Illustration for Issue 7 of Critic magazine (Dunedin, NZ). ‘Where The Wild Things Aren’t’ : Josie Adams explores what it’s like to spend a full day “working hard” in the Central Library. http://bit.ly/1enymSv
Was there any meta on Josie offering herself to Abaddon to spare Henry and Cas attacking/saying yes to Lucifer to save Dean (and Sam) and the "as a sister" v the "you're our brother" lines?
Hey, thanks for the question!
I have to admit - I mostly try not to think too much about season 9, so I had to look the whole thing up. I also scanned my favourite meta writers’ tumblrs to see if anyone had written about this before, but didn’t find anything, so, here’s my take on it.
I think Henry was sincere when he said he saw Josie like a sister, and Dean was not when he said the same thing to Cas. We know Josie was in love with Henry, and while he cared about her, he was very much in love with his wife and wanted to stay with her and his little boy. I also think the whole problem they had with writing Josie was that they wanted Henry not to be possessed by Abbadon, so someone had to step in, but while a man might offer to save a woman as a matter of course, women need to be in love in order to be heroic - or, at least, that’s the way women have been written for a while, stretching all the way back to Alcestis. Having Josie in love with Henry, therefore, solved three problems - it provided her with a solid, safe, woman-appropriate motivation for saving him, it gave a lot of emotional depth to a character we saw very little, and it also helped defining Henry’s character better (look at him - nobody would begrudge him a quickie with his stunning companion, and instead all he wants is to go back to his wife - aaaaaw). So, well - in Mother’s Little Helper what we’ve got is the classic Last of the Mohicans scenario - a third wheel who decides to make himself (or, in this case, herself) useful by sacrificing his life so his beloved can be happy with someone else.
(Always a safe bet, by the way, because God, ALL the tragedy and ALL the tears.)
If we’re talking about Cas, Lucifer and Dean, on the other hand, I believe the situation to be a bit different.
Mostly, the main (or only) impediment to Dean and Cas becoming a couple at this stage is, of course, a lack of clear communication - it’s so obvious, sometimes I feel like we talk about little else. And in this context, the problem is that Cas believes he’s operating in a third wheel scenario - in fact, he even called himself a third wheel once, and that was both hilarious and sad af - and not because he thinks Dean has some other romantic attachment, but because he knows that’s what Dean wants (a family) and sees himself unworthy of becoming part of that.
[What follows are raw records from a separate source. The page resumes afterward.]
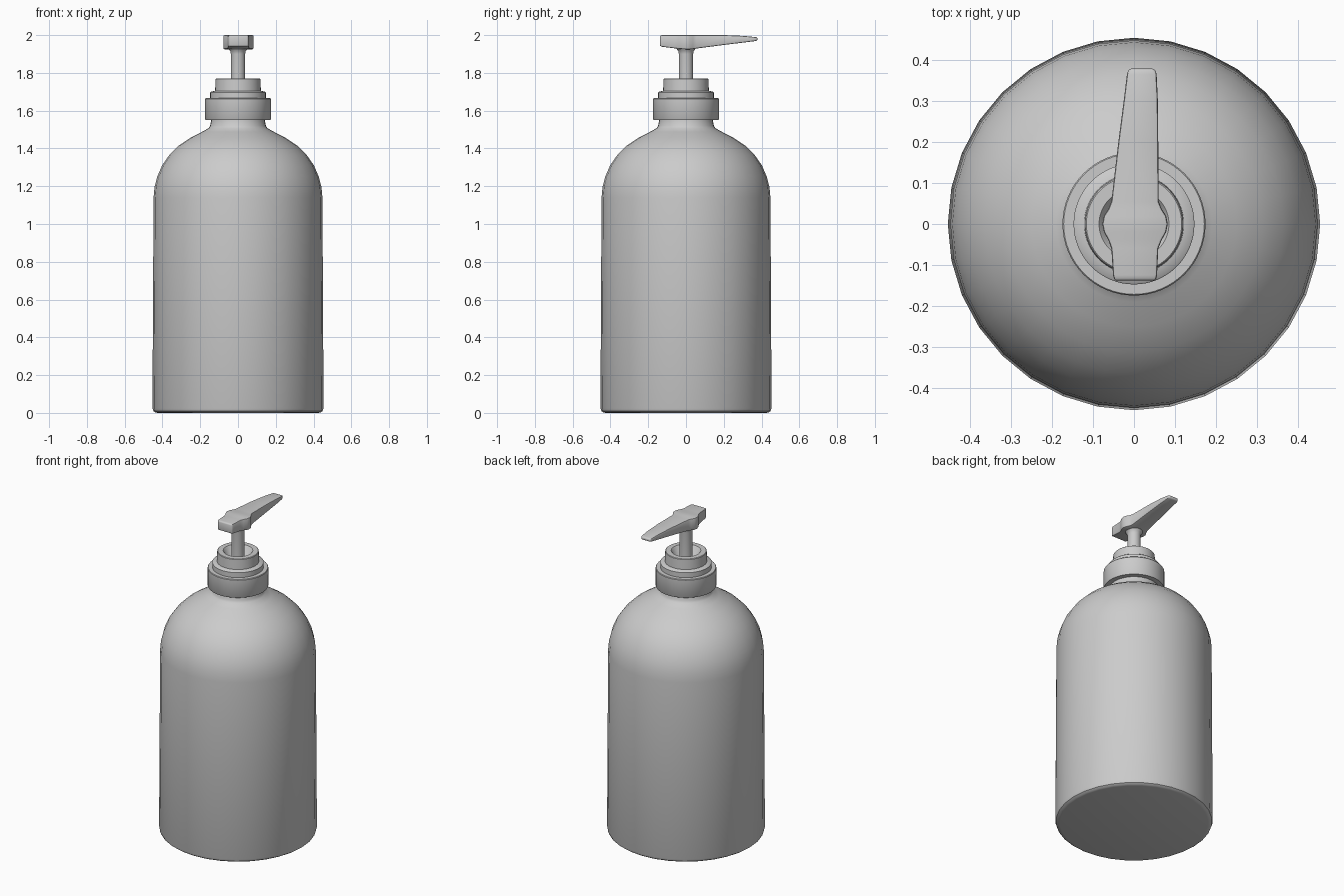
import bpy, bmesh, math


def finish(name, bm, angle=35):
    bmesh.ops.recalc_face_normals(bm, faces=bm.faces)
    mesh = bpy.data.meshes.new(name)
    bm.to_mesh(mesh)
    bm.free()
    ob = bpy.data.objects.new(name, mesh)
    bpy.context.collection.objects.link(ob)
    bpy.ops.object.select_all(action='DESELECT')
    ob.select_set(True)
    bpy.context.view_layer.objects.active = ob
    bpy.ops.object.shade_smooth_by_angle(angle=math.radians(angle))
    return ob


def lathe(name, profile, sides):
    """Spin an (r, z) profile around z; open ends are capped."""
    bm = bmesh.new()
    rings = []
    for r, z in profile:
        rings.append([bm.verts.new((r * math.cos(2 * math.pi * i / sides),
                                    r * math.sin(2 * math.pi * i / sides), z))
                      for i in range(sides)])
    for a, b in zip(rings, rings[1:]):
        for i in range(sides):
            j = (i + 1) % sides
            bm.faces.new((a[i], a[j], b[j], b[i]))
    bm.faces.new(rings[0])
    bm.faces.new(rings[-1])
    return finish(name, bm)


# Bottle: rounded foot, slightly tapered wall, domed shoulder, neck
lathe("bottle", [
    (0.425, 0), (0.438, 0.003), (0.448, 0.01), (0.453, 0.024), (0.447, 1.14),
    (0.442, 1.195), (0.428, 1.25), (0.402, 1.31), (0.364, 1.365),
    (0.313, 1.415), (0.25, 1.457), (0.19, 1.488), (0.156, 1.507),
    (0.148, 1.52), (0.143, 1.545), (0.14, 1.57)], 32)

# Screw cap with a tiny rim chamfer
lathe("screw_cap", [
    (0.135, 1.55), (0.172, 1.55), (0.174, 1.553), (0.174, 1.662),
    (0.171, 1.666), (0.13, 1.666)], 64)

# Stepped collar with a funnel recess around the stem
lathe("pump_collar", [
    (0.13, 1.66), (0.147, 1.66), (0.147, 1.697), (0.144, 1.70),
    (0.121, 1.705), (0.119, 1.767), (0.116, 1.77), (0.085, 1.77),
    (0.078, 1.762), (0.06, 1.73), (0.036, 1.715)], 64)

# Pump stem, flared where it meets the head
lathe("pump_stem", [
    (0.038, 1.70), (0.038, 1.90), (0.041, 1.915), (0.05, 1.927), (0.05, 1.95)], 32)

# Pump head: cross-sections along y as (y, left, right, bottom, top)
stations = [
    (-0.138, -0.047, 0.053, 1.942, 1.998), (-0.125, -0.051, 0.056, 1.938, 2.0),
    (-0.06, -0.055, 0.059, 1.930, 2.0), (-0.04, -0.062, 0.067, 1.928, 2.0),
    (-0.02, -0.073, 0.078, 1.926, 2.0), (0.0, -0.077, 0.082, 1.925, 2.0),
    (0.02, -0.073, 0.078, 1.925, 2.0), (0.037, -0.062, 0.067, 1.926, 2.0),
    (0.055, -0.055, 0.060, 1.929, 2.0), (0.20, -0.038, 0.059, 1.948, 2.0),
    (0.30, -0.025, 0.058, 1.960, 1.996), (0.365, -0.017, 0.055, 1.968, 1.990),
    (0.378, -0.012, 0.050, 1.971, 1.988)]
bm = bmesh.new()
rings = [[bm.verts.new(p) for p in ((l, y, b), (r, y, b), (r, y, t), (l, y, t))]
         for y, l, r, b, t in stations]
for a, b in zip(rings, rings[1:]):
    for i in range(4):
        j = (i + 1) % 4
        bm.faces.new((a[i], a[j], b[j], b[i]))
bm.faces.new(rings[0])
bm.faces.new(rings[-1])
bmesh.ops.recalc_face_normals(bm, faces=bm.faces)
hard = [e for e in bm.edges if e.calc_face_angle(0) > math.radians(55)]
bmesh.ops.bevel(bm, geom=hard, offset=0.006, segments=2, profile=0.5,
                affect='EDGES', clamp_overlap=True)
finish("pump_head", bm, 40)
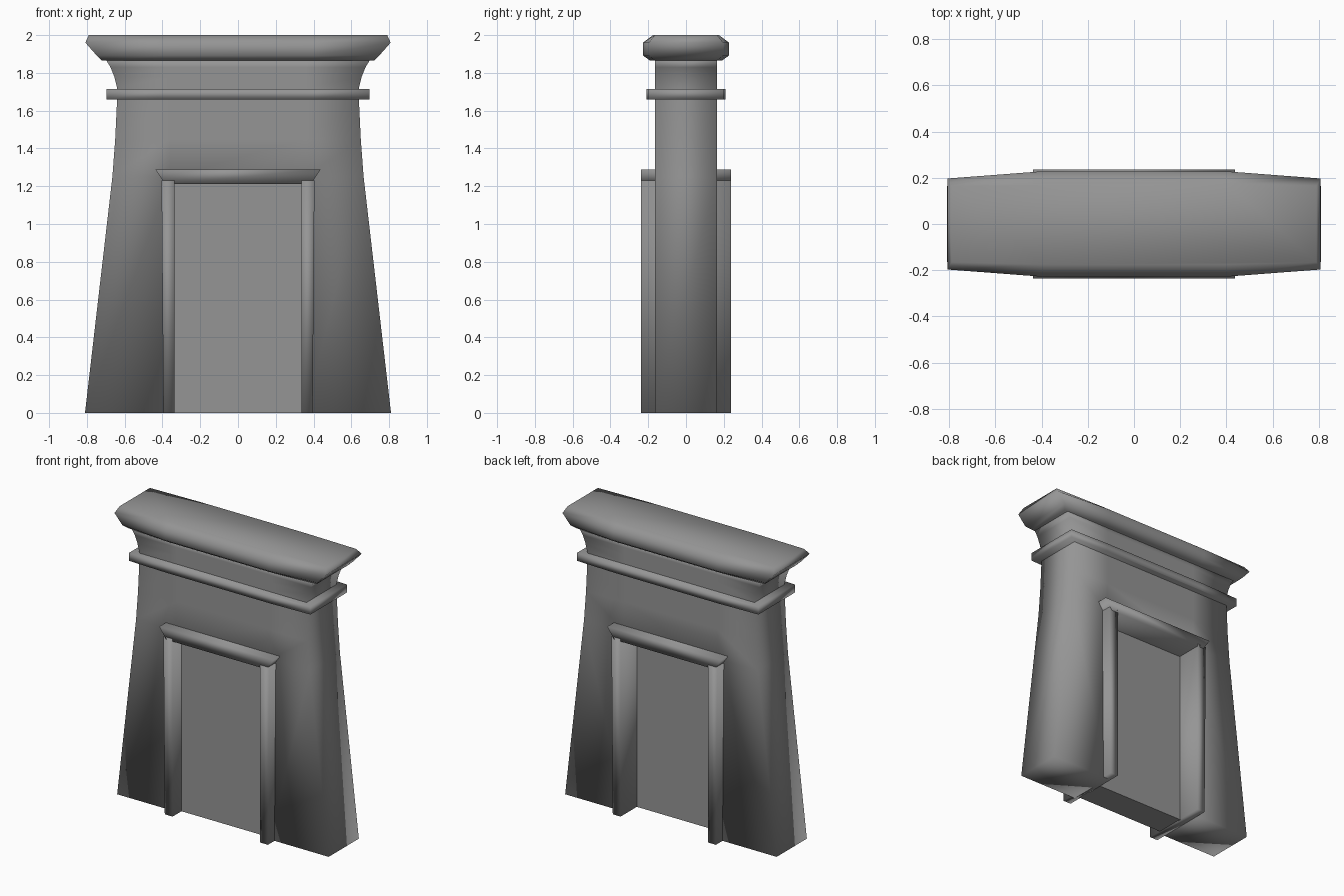
import bpy, bmesh, math

if "Cube" in bpy.data.objects:
    bpy.data.objects.remove(bpy.data.objects["Cube"])

# Dark stone grey
stone = bpy.data.materials.new("dark_stone")
stone.diffuse_color = (0.3, 0.3, 0.3, 1)
stone.use_nodes = True
stone.node_tree.nodes["Principled BSDF"].inputs["Base Color"].default_value = stone.diffuse_color


def finish(name, bm, angle=180):
    bmesh.ops.recalc_face_normals(bm, faces=bm.faces)
    me = bpy.data.meshes.new(name)
    bm.to_mesh(me)
    bm.free()
    me.materials.append(stone)
    ob = bpy.data.objects.new(name, me)
    bpy.context.collection.objects.link(ob)
    bpy.ops.object.select_all(action='DESELECT')
    ob.select_set(True)
    bpy.context.view_layer.objects.active = ob
    bpy.ops.object.shade_smooth_by_angle(angle=math.radians(angle))
    return ob


def prism(name, panels, depth, angle=180):
    """Front panels, each an (x, z) outline, welded and extruded between depth[0] and depth[1]."""
    bm = bmesh.new()
    for outline in panels:
        bm.faces.new([bm.verts.new((x, depth[0], z)) for x, z in outline])
    bmesh.ops.remove_doubles(bm, verts=bm.verts, dist=1e-4)
    out = bmesh.ops.extrude_face_region(bm, geom=bm.faces[:])
    moved = [v for v in out["geom"] if isinstance(v, bmesh.types.BMVert)]
    bmesh.ops.translate(bm, verts=moved, vec=(0, depth[1] - depth[0], 0))
    return finish(name, bm, angle)


def slab(name, rings, mid=0.4):
    """Stacked eight-sided rings (z, half length, end half depth, middle half depth)."""
    bm = bmesh.new()
    loops = []
    for z, hx, ye, ym in rings:
        pts = [(-hx, -ye), (-mid, -ym), (mid, -ym), (hx, -ye),
               (hx, ye), (mid, ym), (-mid, ym), (-hx, ye)]
        loops.append([bm.verts.new((x, y, z)) for x, y in pts])
    for a, b in zip(loops, loops[1:]):
        for i in range(8):
            j = (i + 1) % 8
            bm.faces.new((a[i], a[j], b[j], b[i]))
    bm.faces.new(loops[0])
    bm.faces.new(loops[-1])
    return finish(name, bm)


# Tapered gate body: rows of panels, open in the middle below the lintel
rows = [(0.81, 0), (0.665, 1.25), (0.65, 1.45), (0.64, 1.66), (0.64, 1.72),
        (0.655, 1.78), (0.675, 1.83), (0.70, 1.87)]
panels = []
for (x0, z0), (x1, z1) in zip(rows, rows[1:]):
    right = [(0.36, z0), (x0, z0), (x1, z1), (0.36, z1)]
    panels += [right, [(-x, z) for x, z in reversed(right)]]
    if z0 > 0:
        panels.append([(-0.36, z0), (0.36, z0), (0.36, z1), (-0.36, z1)])
prism("gate_body", panels, (-0.165, 0.165))

# Moulding band and heavy cornice
slab("moulding_band", [(1.66, 0.695, 0.2, 0.21), (1.715, 0.695, 0.2, 0.21)])
slab("cornice", [(1.865, 0.72, 0.165, 0.19), (1.892, 0.748, 0.197, 0.228),
                 (1.96, 0.808, 0.197, 0.228), (2.0, 0.79, 0.165, 0.175)])

# Door jambs and lintel, running through the full depth
for side, s in (("left", -1), ("right", 1)):
    prism("jamb_" + side, [[(s * 0.335, 0), (s * 0.395, 0), (s * 0.405, 1.23),
                            (s * 0.335, 1.23)]], (-0.237, 0.237))
prism("lintel", [[(-0.385, 1.212), (0.385, 1.212), (0.437, 1.288), (-0.437, 1.288)]],
      (-0.237, 0.237))

# Recessed door panel
prism("door_panel", [[(-0.345, 0), (0.345, 0), (0.345, 1.22), (-0.345, 1.22)]],
      (-0.14, 0.06), 30)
Like Josie with Henry, Cas feels Dean has more reasons to live than he himself does, and that’s half the reason why he keeps sacrificing himself to keep Dean from harm (the second half is, of course, that he luuuurves him). That’s why he worked with Crowley back in season 6, and that’s also why he said yes to Lucifer in season 11: to keep Dean safe and to make sure Dean can have the life he deserves, even if that life is not destined to be with him (a.k.a. the Bill Compton Condundrum). The tragedy here is that Cas doesn’t realize Dean won’t have much of a life without him, but, eh - we love tragedy, don’t we, because we’re useless fools.
Meanwhile, Dean’s starring in a completely different romantic comedy scenario - a coming-of-age thing, because that’s his gig: Dean is, at this stage, where Mike was before coming clean to Eleven in Stranger Things. Like Mike, he offers Cas to live in his basement (well: their whole house is a basement, but that’s beside the point), he finds stupid reasons to be near him and include him in everything, and gets broody and annoyed when someone points out that that’s not what friendship looks like.
So, well - of course he’d tell Cas they’re brothers - that’s both a safe thing to say and a huge thing to say, especially for Dean, and it also conveniently sends the message that Dean’s now totally cool with Cas not wanting to bone him - because, well, my conviction at this point is that Dean sort of put himself out there, got rejected, and now he’s trying like nothing else to act casual about it. And I’m not talking about some secret offscreen discussion - it’s just how I interpret Dean’s behaviour and what we’ve seen so far.
(The only way out of the brother-zone, unfortunately, is Mike’s, and I don’t see that happening any time soon. Sigh.
Also, there are a lot of similarities between Destiel and the Mike/Eleven dynamic - I keep meaning to write about it, and then real life gets in the way and aaaargh.)